In 1996, Robert Macrae (now at the Systemic Risk Centre at LSE) and I considered the problem of estimating the price volatility of investment portfolios, and of using these estimates in portfolio optimisation (Macrae and Watkins 1996). To our surprise, we found that standard investment textbooks recommended optimising portfolios using entirely unsuitable risk estimators. Indeed, the textbook methods of portfolio optimisation – which were also recommended by major investment banks – could recommend meaningless portfolios and serious overtrading.
The standard method was to use the empirical covariance matrix of price changes as the covariance estimate for optimisation of a portfolio. The problem with this is that portfolio optimisation requires an estimate of the inverse of the covariance matrix, which is also known as the precision matrix — but simply inverting the empirical covariance matrix gives a terrible estimate of the precision matrix. We recommended simple and practical ways of avoiding this error.

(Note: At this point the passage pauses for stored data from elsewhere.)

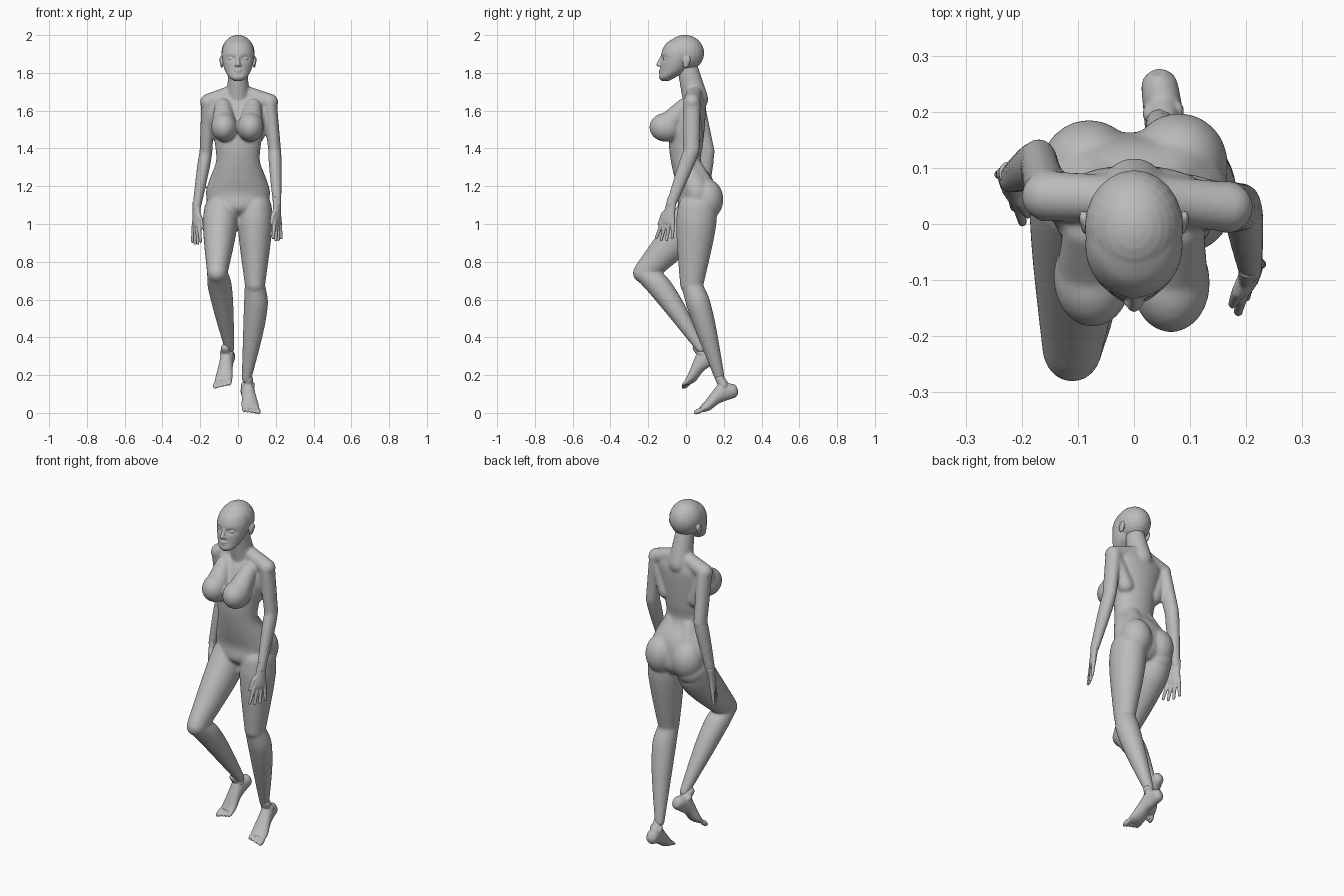
import bpy, bmesh, math
from mathutils import Vector, Matrix

cube = bpy.data.objects.get("Cube")
if cube:
    bpy.data.objects.remove(cube)

X_AXIS, Y_AXIS, Z_AXIS = Matrix.Identity(3)

skin = bpy.data.materials.new("plain grey")
skin.use_nodes = True
skin.diffuse_color = (.5, .5, .5, 1)
shader = skin.node_tree.nodes["Principled BSDF"]
shader.inputs["Base Color"].default_value = skin.diffuse_color


def spline(before, start, end, after, t):
    """Point on a smooth curve between start and end."""
    slope_in, slope_out = (end - before) / 2, (after - start) / 2
    eased = t * t * (3 - 2 * t)
    return (start.lerp(end, eased) + slope_in * t * (1 - t) ** 2
            - slope_out * t * t * (1 - t))


def loft(bm, axis, rings, across=X_AXIS, sides=32, steps=5):
    """Skin a tube through rings of (centre, half width, half depth)."""
    keys = [Vector((*centre, width, depth)) for centre, width, depth in rings]
    padded = [keys[0], *keys, keys[-1]]
    path = [spline(*padded[i:i + 4], step / steps)
            for i in range(len(keys) - 1) for step in range(steps)]
    path.append(keys[-1])
    axis = axis.normalized()
    wide = (across - axis * axis.dot(across)).normalized()
    deep = axis.cross(wide)
    loops = []
    for point in path:
        centre, width, depth = Vector(point[:3]), point[3], point[4]
        angles = [math.tau * k / sides for k in range(sides)]
        loops.append([bm.verts.new(centre + wide * width * math.cos(a) + deep * depth * math.sin(a))
                      for a in angles])
    faces = [bm.faces.new(loops[0]), bm.faces.new(loops[-1])]
    for low, high in zip(loops, loops[1:]):
        for k in range(sides):
            faces.append(bm.faces.new((low[k - 1], low[k], high[k], high[k - 1])))
    bmesh.ops.recalc_face_normals(bm, faces=faces)


def ball(bm, centre, radii, tilt=0):
    """Add an ellipsoid, tilted about the x axis."""
    matrix = (Matrix.Translation(centre) @ Matrix.Rotation(tilt, 4, 'X')
              @ Matrix.Diagonal((*radii, 1)))
    bmesh.ops.create_uvsphere(bm, u_segments=24, v_segments=16, radius=1, matrix=matrix)


def limb(bm, start, end, start_radius, end_radius, bulge=0, bow=Vector(), flat=1.0):
    """Add a tapered limb that swells and bows in its upper half, with round ends."""
    start, end = Vector(start), Vector(end)
    rings = []
    for step in range(7):
        t = step / 6
        swell = math.sin(math.pi * t ** .6)
        radius = start_radius + (end_radius - start_radius) * t + bulge * swell
        rings.append((start.lerp(end, t) + bow * swell, radius, radius * flat))
    loft(bm, end - start, rings)
    for centre, radius in ((start, start_radius), (end, end_radius)):
        ball(bm, centre, (radius, radius * flat, radius))


def finish(bm, name, voxel, smoothing):
    """Turn the overlapping forms into one smooth skin."""
    mesh = bpy.data.meshes.new(name)
    bm.to_mesh(mesh)
    bm.free()
    mesh.materials.append(skin)
    mesh.shade_smooth()
    obj = bpy.data.objects.new(name, mesh)
    bpy.context.collection.objects.link(obj)
    remesh = obj.modifiers.new("skin", 'REMESH')
    remesh.mode = 'VOXEL'
    remesh.voxel_size = voxel
    remesh.use_smooth_shade = True
    soften = obj.modifiers.new("soften", 'SMOOTH')
    soften.factor = .5
    soften.iterations = smoothing


def build_hand(name, wrist, out):
    """Palm, four fingers and a thumb hanging from the wrist."""
    hand = bmesh.new()
    reach = Vector((0, -.02, -.1))
    fan = Vector((.45 * out, .9, 0))
    palm_normal = fan.cross(Z_AXIS)
    knuckles = wrist + reach
    loft(hand, reach, [(wrist - reach * .4, .02, .025), (wrist + reach * .3, .018, .031),
                       (wrist + reach * .8, .016, .041), (knuckles, .012, .037)], palm_normal)
    for finger in range(4):
        spread = fan * (finger - 1.5) * .021
        length = .098 - .01 * abs(finger - 1.5)
        base = knuckles + spread - reach * .1
        limb(hand, base, base + spread * .5 + reach * length * 10, .0115, .008)
    thumb_joint = wrist - fan * .045 - Z_AXIS * .05
    thumb_tip = thumb_joint - fan * .025 - Z_AXIS * .05
    limb(hand, wrist + reach * .2, thumb_joint, .017, .013)
    limb(hand, thumb_joint, thumb_tip, .013, .008)
    finish(hand, name + "_hand", .0035, 4)


def build_foot(name, heel, toe, out):
    """Shape the foot flat, then set it on the heel and aim it at the toes."""
    foot = bmesh.new()
    outline = [(0, .04, .014, .018), (.02, .036, .031, .037), (.07, .05, .035, .05),
               (.12, .04, .038, .038), (.18, .016, .046, .028), (.22, .01, .046, .016)]
    loft(foot, Y_AXIS, [(Z_AXIS * height - Y_AXIS * along, width, depth)
                        for along, height, width, depth in outline])
    limb(foot, (0, -.055, .04), (0, -.065, .12), .032, .024)
    for toe_index in range(5):
        size = .01 if toe_index else .014
        ball(foot, (out * (.018 * toe_index - .034), .006 * toe_index - .24, .009), (size, .03, size))
    for side in (-1, 1):
        ball(foot, (side * .025, -.06, .08), (.012, .016, .02))
    heel, toe = Vector(heel), Vector(toe)
    forward = (toe - heel).normalized()
    across = forward.cross(Z_AXIS).normalized()
    turn = Matrix((across, -forward, across.cross(forward))).transposed().to_4x4()
    foot.transform(Matrix.Translation(heel) @ turn)
    finish(foot, name + "_foot", .0035, 6)


# Torso as level rings of height, setback, half width and half depth
body = bmesh.new()
torso = [(1.03, .07, .04, .05), (1.08, .06, .14, .1), (1.16, .06, .17, .1), (1.24, .04, .15, .1),
         (1.33, 0, .117, .08), (1.42, 0, .122, .09), (1.52, .01, .14, .09),
         (1.62, .035, .15, .07), (1.67, .045, .13, .05), (1.71, .045, .06, .045)]
loft(body, Z_AXIS, [(Vector((0, setback, height)), width, depth)
                    for height, setback, width, depth in torso])
limb(body, (0, .05, 1.66), (0, .01, 1.82), .062, .05, flat=1.1)

# Bust and seat, with the left side turned slightly outward
for side in (-1, 1):
    bust = Vector((side * .07 - .004, -.1 - .005 * side, 1.512))
    ball(body, bust, (.07, .089, .077))
    limb(body, (side * .08, -.01, 1.62), bust, .045, .068)
    seat = Vector((side * .08, .1 + .006 * side, 1.13))
    ball(body, seat, (.088, .092, .11))
    limb(body, (side * .05, .04, 1.3), seat, .05, .085)

# Joints of the pose: the left leg stands and the right leg is raised
pose = {
    "left": dict(out=1, shoulder=(.168, .03, 1.645), elbow=(.194, .03, 1.39), wrist=(.207, -.08, 1.1),
                 hip=(.09, .06, 1.08), knee=(.09, .03, .68), ankle=(.045, .18, .18),
                 thigh_bow=Vector(), calf_bow=X_AXIS * .015 + Y_AXIS * .005,
                 heel=(.04, .285, .095), toe=(.075, .04, -.01)),
    "right": dict(out=-1, shoulder=(-.156, .05, 1.645), elbow=(-.17, .11, 1.38), wrist=(-.22, .08, 1.08),
                  hip=(-.09, .06, 1.07), knee=(-.11, -.22, .74), ankle=(-.045, .08, .34),
                  thigh_bow=Y_AXIS * .015, calf_bow=(Y_AXIS + Z_AXIS) * .015,
                  heel=(-.035, .18, .29), toe=(-.085, -.01, .135))}

# Arms with sloping shoulders and filled armpits, then legs, hands and feet
for name, joint in pose.items():
    out = joint["out"]
    limb(body, (out * .04, .045, 1.69), joint["shoulder"], .042, .045)
    limb(body, (out * .095, .045, 1.47), joint["shoulder"], .045, .04)
    limb(body, joint["shoulder"], joint["elbow"], .038, .034, flat=1.25)
    limb(body, joint["elbow"], joint["wrist"], .034, .022, bulge=.003, flat=1.2)
    limb(body, joint["hip"], joint["knee"], .09, .054, .01, joint["thigh_bow"], flat=1.15)
    limb(body, joint["knee"], joint["ankle"], .054, .026, .016, joint["calf_bow"])
    build_hand(name, Vector(joint["wrist"]), out)
    build_foot(name, joint["heel"], joint["toe"], out)
finish(body, "body", .006, 16)

# Skull and jaw, with the eye sockets pressed in
head = bmesh.new()
face = [(1.757, -.11, .02, .018), (1.775, -.1, .046, .042), (1.81, -.07, .068, .067),
        (1.86, -.05, .082, .084), (1.91, -.035, .086, .094), (1.955, -.025, .072, .08),
        (1.985, -.015, .04, .045)]
loft(head, Z_AXIS, [(Vector((0, setback, height)), width, depth)
                    for height, setback, width, depth in face], sides=64, steps=8)
for vert in head.verts:
    sideways = (abs(vert.co.x) - .037) / .022
    upright = (vert.co.z - 1.876) / .013
    if vert.co.y < -.05:
        vert.co.y += .012 * math.exp(-sideways ** 2 - upright ** 2)
ball(head, (0, -.006, 1.905), (.088, .102, .096))

# Nose, lips and chin
limb(head, (0, -.125, 1.89), (0, -.145, 1.845), .008, .012)
ball(head, (0, -.132, 1.812), (.021, .012, .006))
ball(head, (0, -.131, 1.801), (.018, .012, .006))
ball(head, (0, -.119, 1.773), (.02, .015, .014))

# Nostrils, ears and eyes
for side in (-1, 1):
    ball(head, (side * .011, -.138, 1.841), (.007, .01, .007))
    ball(head, (side * .086, .002, 1.858), (.009, .02, .032), -.2)
    ball(head, (side * .091, .01, 1.868), (.007, .014, .02), -.2)
    ball(head, (side * .037, -.108, 1.875), (.017, .015, .009))
finish(head, "head", .0032, 6)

Our papers were never published, although a short summary of our results did appear in Macrae and Watkins (1999). With 15 years of hindsight, it appears that we were among the first people to write about this problem, and elements of our research turned out to apply to the problems of both LTCM and the 2008 financial crisis.
Languages as Hyperplanes: Grammatical Inference with String Kernels
A. Clark, C. Costa Florencio, C. Watkins
Machine Learning (2010)
Published online http://dx.doi.org/10.1007/s10994-010-5218-3
The Spread of Awareness and its Impact on Epidemic Outbreaks
S. Funk, E. Gilad, C. Watkins, and V. Jansen
Proceedings of the National Academy of Sciences 106 (2009)
Selective Breeding Analysed as a Communication Channel
C.Watkins, SYNASC 2008 (Timisoara)
Languages as Hyperplanes: grammatical inference with string kernels
A. Clark, C. Costa Florencio, and C. Watkins
European Conference on Machine Learning 2006 (Berlin)
This paper won the ECML Innovative Contribution Award
Text Classification using String Kernels
H. Lodhi, C. Saunders, J. Shawe-Taylor, N. Cristianini, C. Watkins
Journal of Machine Learning Research 2 2002 (Feb) : pp419-444
Dynamic Alignment Kernels
In A.J. Smola, P. Bartlett, B. Scholkopf, and D Schuurmans (eds)
Advances in Large Margin Classifiers, MIT Press 1999
Multi-Class Support Vector Machines
J. Weston and C. Watkins,
6th European Symposium on Artficial Neural Networks (ESANN 99)
Safe Portfolio Optimisation
Robert Macrae and Chris Watkins
IX Symposium on Applied Stochastic Models and Data Analysis (ASMDA), Lisbon, 1999
A Disaster Waiting to Happen [pdf]
Robert Macrae and Chris Watkins,
a working document from 1996, unpublished.
Q Learning: Technical Note
C. Watkins and P. Dayan,
Machine Learning, 8, 279-292, (1992), Boston MA: Kluwer Academic Publishers
Sequential decision problems and neural networks
A.G. Barto, R.S. Sutton and C. Watkins
Department of Computer Science,
Royal Holloway University of London
Surrey TW20 0EX
tel.: (44) 01784 443419
fax: (44) 01784 439786